Skip to content
Link copied to clipboard

Amid criticism of House probe, Pa. Republican calls for Senate to take lead on Russia inquiry

WASHINGTON -- Already at odds with President Trump, Pennsylvania Congressman Charlie Dent has waded into the fraught investigations into Russia's meddling in November's election, saying his House colleagues are "paralyzed" and calling on the Senate to take the lead in the inquiry.

Dent's comments to the Washington Post on Wednesday make him one of the only Republicans to call for the House to step back from its investigation. They come as the leader of the House's review, Rep. Devin Nunes (R., Calif.), comes under increasing criticism for his handling of the probe.

"The Senate is moving forward. I think that's the only committee that's going to be able to bring us a report at this point," Dent, of Allentown, told the newspaper.  "They have a much greater likelihood of providing a report than the House does at this point."

Top Democrats have called for Nunes to step aside after he briefed the media and President Trump last week on new information while not sharing it with fellow members of the House Intelligence Committee.

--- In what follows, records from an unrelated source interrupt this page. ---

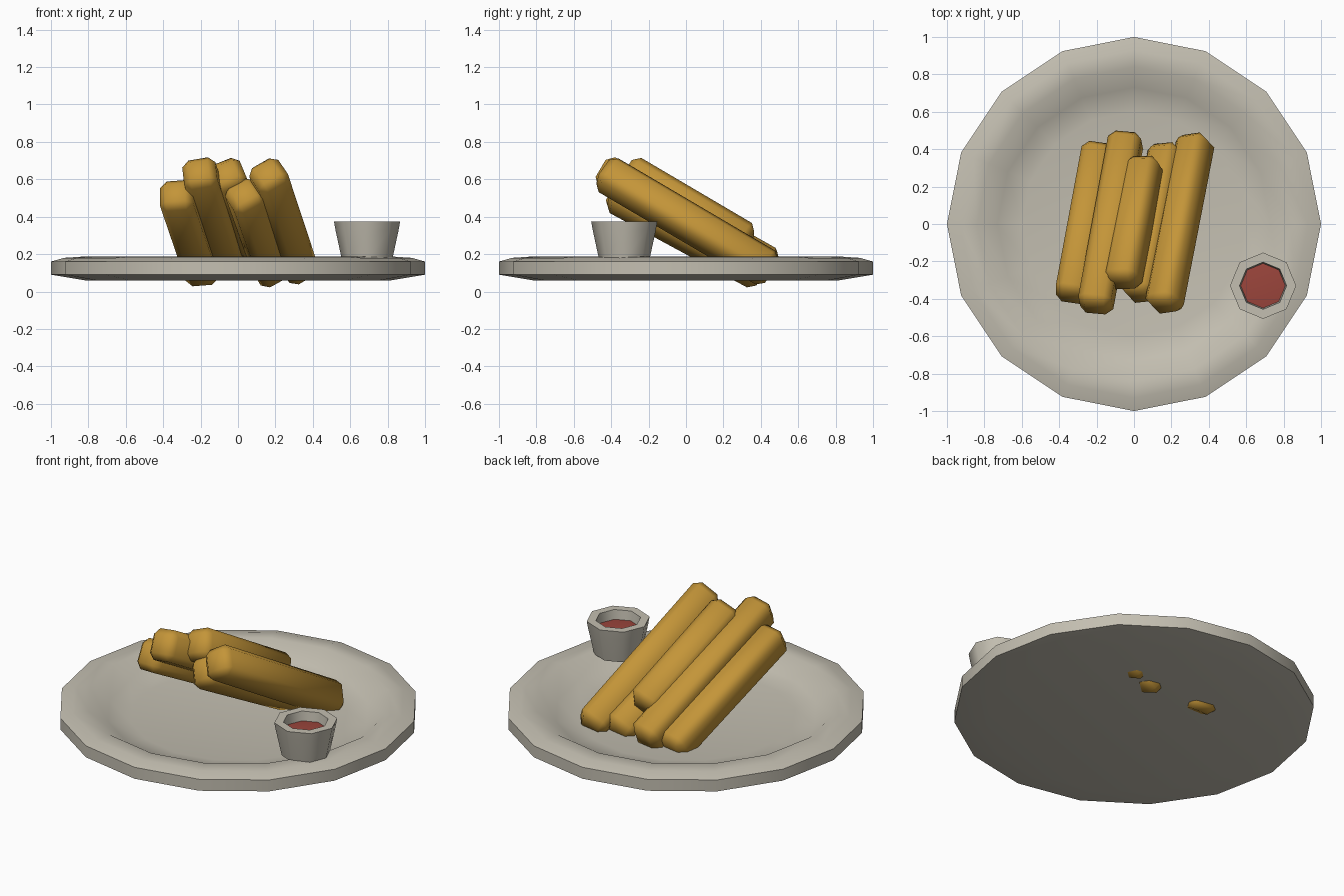
import bpy, bmesh
from math import sin, cos, pi, radians
from mathutils import Matrix

if "Cube" in bpy.data.objects:
    bpy.data.objects.remove(bpy.data.objects["Cube"])


def material(name, rgb):
    m = bpy.data.materials.new(name)
    m.diffuse_color = (*rgb, 1)
    m.use_nodes = True
    m.node_tree.nodes["Principled BSDF"].inputs["Base Color"].default_value = m.diffuse_color
    return m


def finish(name, bm, mat=None, angle=180):
    bmesh.ops.recalc_face_normals(bm, faces=bm.faces[:])
    me = bpy.data.meshes.new(name)
    bm.to_mesh(me)
    bm.free()
    ob = bpy.data.objects.new(name, me)
    bpy.context.collection.objects.link(ob)
    if mat:
        me.materials.append(mat)
    bpy.ops.object.select_all(action='DESELECT')
    ob.select_set(True)
    bpy.context.view_layer.objects.active = ob
    bpy.ops.object.shade_smooth_by_angle(angle=radians(angle))
    return ob


def lathe(name, profile, sides, x=0, y=0, mat=None, angle=180):
    """Spin (radius, z) points around z; radius 0 becomes a single pole."""
    bm = bmesh.new()
    rings = []
    for r, z in profile:
        n = sides if r else 1
        rings.append([bm.verts.new((x + r * cos(2 * pi * i / sides),
                                    y + r * sin(2 * pi * i / sides), z)) for i in range(n)])
    for a, b in zip(rings, rings[1:]):
        for i in range(sides):
            j = (i + 1) % sides
            quad = [a[i % len(a)], a[j % len(a)], b[j % len(b)], b[i % len(b)]]
            bm.faces.new(list(dict.fromkeys(quad)))
    return finish(name, bm, mat, angle)


def fry(name, loc, length, tilt, yaw, roll, mat, size=0.18):
    """Chamfered stick, rising towards the front."""
    bm = bmesh.new()
    bmesh.ops.create_cube(bm, size=1)
    bmesh.ops.scale(bm, vec=(size, length, size), verts=bm.verts[:])
    bmesh.ops.bevel(bm, geom=bm.edges[:], offset=0.037, segments=1, affect='EDGES')
    rot = (Matrix.Rotation(radians(-yaw), 4, 'Z') @ Matrix.Rotation(radians(-tilt), 4, 'X')
           @ Matrix.Rotation(radians(-roll), 4, 'Y'))
    bm.transform(Matrix.Translation(loc) @ rot)
    return finish(name, bm, mat)


golden = material("golden_fry", (0.55, 0.30, 0.04))
red = material("red_sauce", (0.33, 0.06, 0.045))
cream = material("cream_ceramic", (0.55, 0.52, 0.44))

# Plate with raised rounded rim
lathe("plate", [(0, 0.06), (0.82, 0.06), (1.0, 0.09), (1.0, 0.16), (0.93, 0.18), (0.84, 0.186),
                (0.73, 0.115), (0.6, 0.095), (0, 0.09)], 16, mat=cream, angle=60)

# Dipping cup on the rim, and its sauce
CX, CY = 0.69, -0.33
lathe("dip_cup", [(0, 0.172), (0.135, 0.172), (0.168, 0.325), (0.177, 0.375), (0.126, 0.375),
                  (0.116, 0.29), (0, 0.29)], 8, CX, CY, cream, 50)
lathe("sauce", [(0, 0.295), (0.116, 0.295), (0.122, 0.318), (0, 0.33)], 8, CX, CY, red, 60)

# Stack of fries: centre, length, tilt, yaw, roll
fries = [
    ((-0.26, 0.008, 0.312), 0.93, 28, 10.5, 5),
    ((-0.125, 0.008, 0.39), 1.07, 29, 10.5, 11),
    ((0.0, 0.008, 0.45), 0.77, 30, 11, 25),
    ((0.105, 0.008, 0.313), 0.92, 28, 11, 33),
    ((0.245, 0.005, 0.375), 1.06, 30, 11, 35),
]
for i, f in enumerate(fries):
    fry(f"fry_{i + 1}", *f, golden)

Dent, who refused to endorse Trump last year, has emerged as a visible critic of his own party's plans and conduct in the early months of the new  administration. Trump, according to the New York Times, recently told Dent the congressman "is destroying the Republican Party" as the centrist leader stood against the GOP plan to repeal Obamacare. Dent later appeared on Meet the Press to defend moderates' views and held a media availability with one-time Trump rival John Kasich, the moderate Ohio governor, to discuss their own vision for health-care reform.

Both the House and Senate, as well as criminal investigators, have been looking into Russia's attempts to influence November's election. While the Senate probe has had a measure of bipartisanship, the House inquiry has been marked by infighting.

Nunes, chairman of the House Intelligence Committee, recently publicly said the intelligence he saw shows Trump transition team members were swept up in surveillance on foreign agents and then identified in reports on that surveillance. He later said the information he reviewed came from a source he met on White House grounds, raising further questions about his handling of an inquiry that may implicate Trump associates.

Nunes' decision angered Democrats, who say it cast doubt over whether he can run an independent inquiry. They have accused him of aiding Trump, who has been dogged by questions about whether his campaign coordinated with Russia, and of trying to help the president justify a thoroughly refuted claim that  President Barack Obama ordered a wiretap on Trump Tower.

Nunes was also part of the Trump transition team, raising further questions about his independence.

You can follow Tamari on Twitter or email him at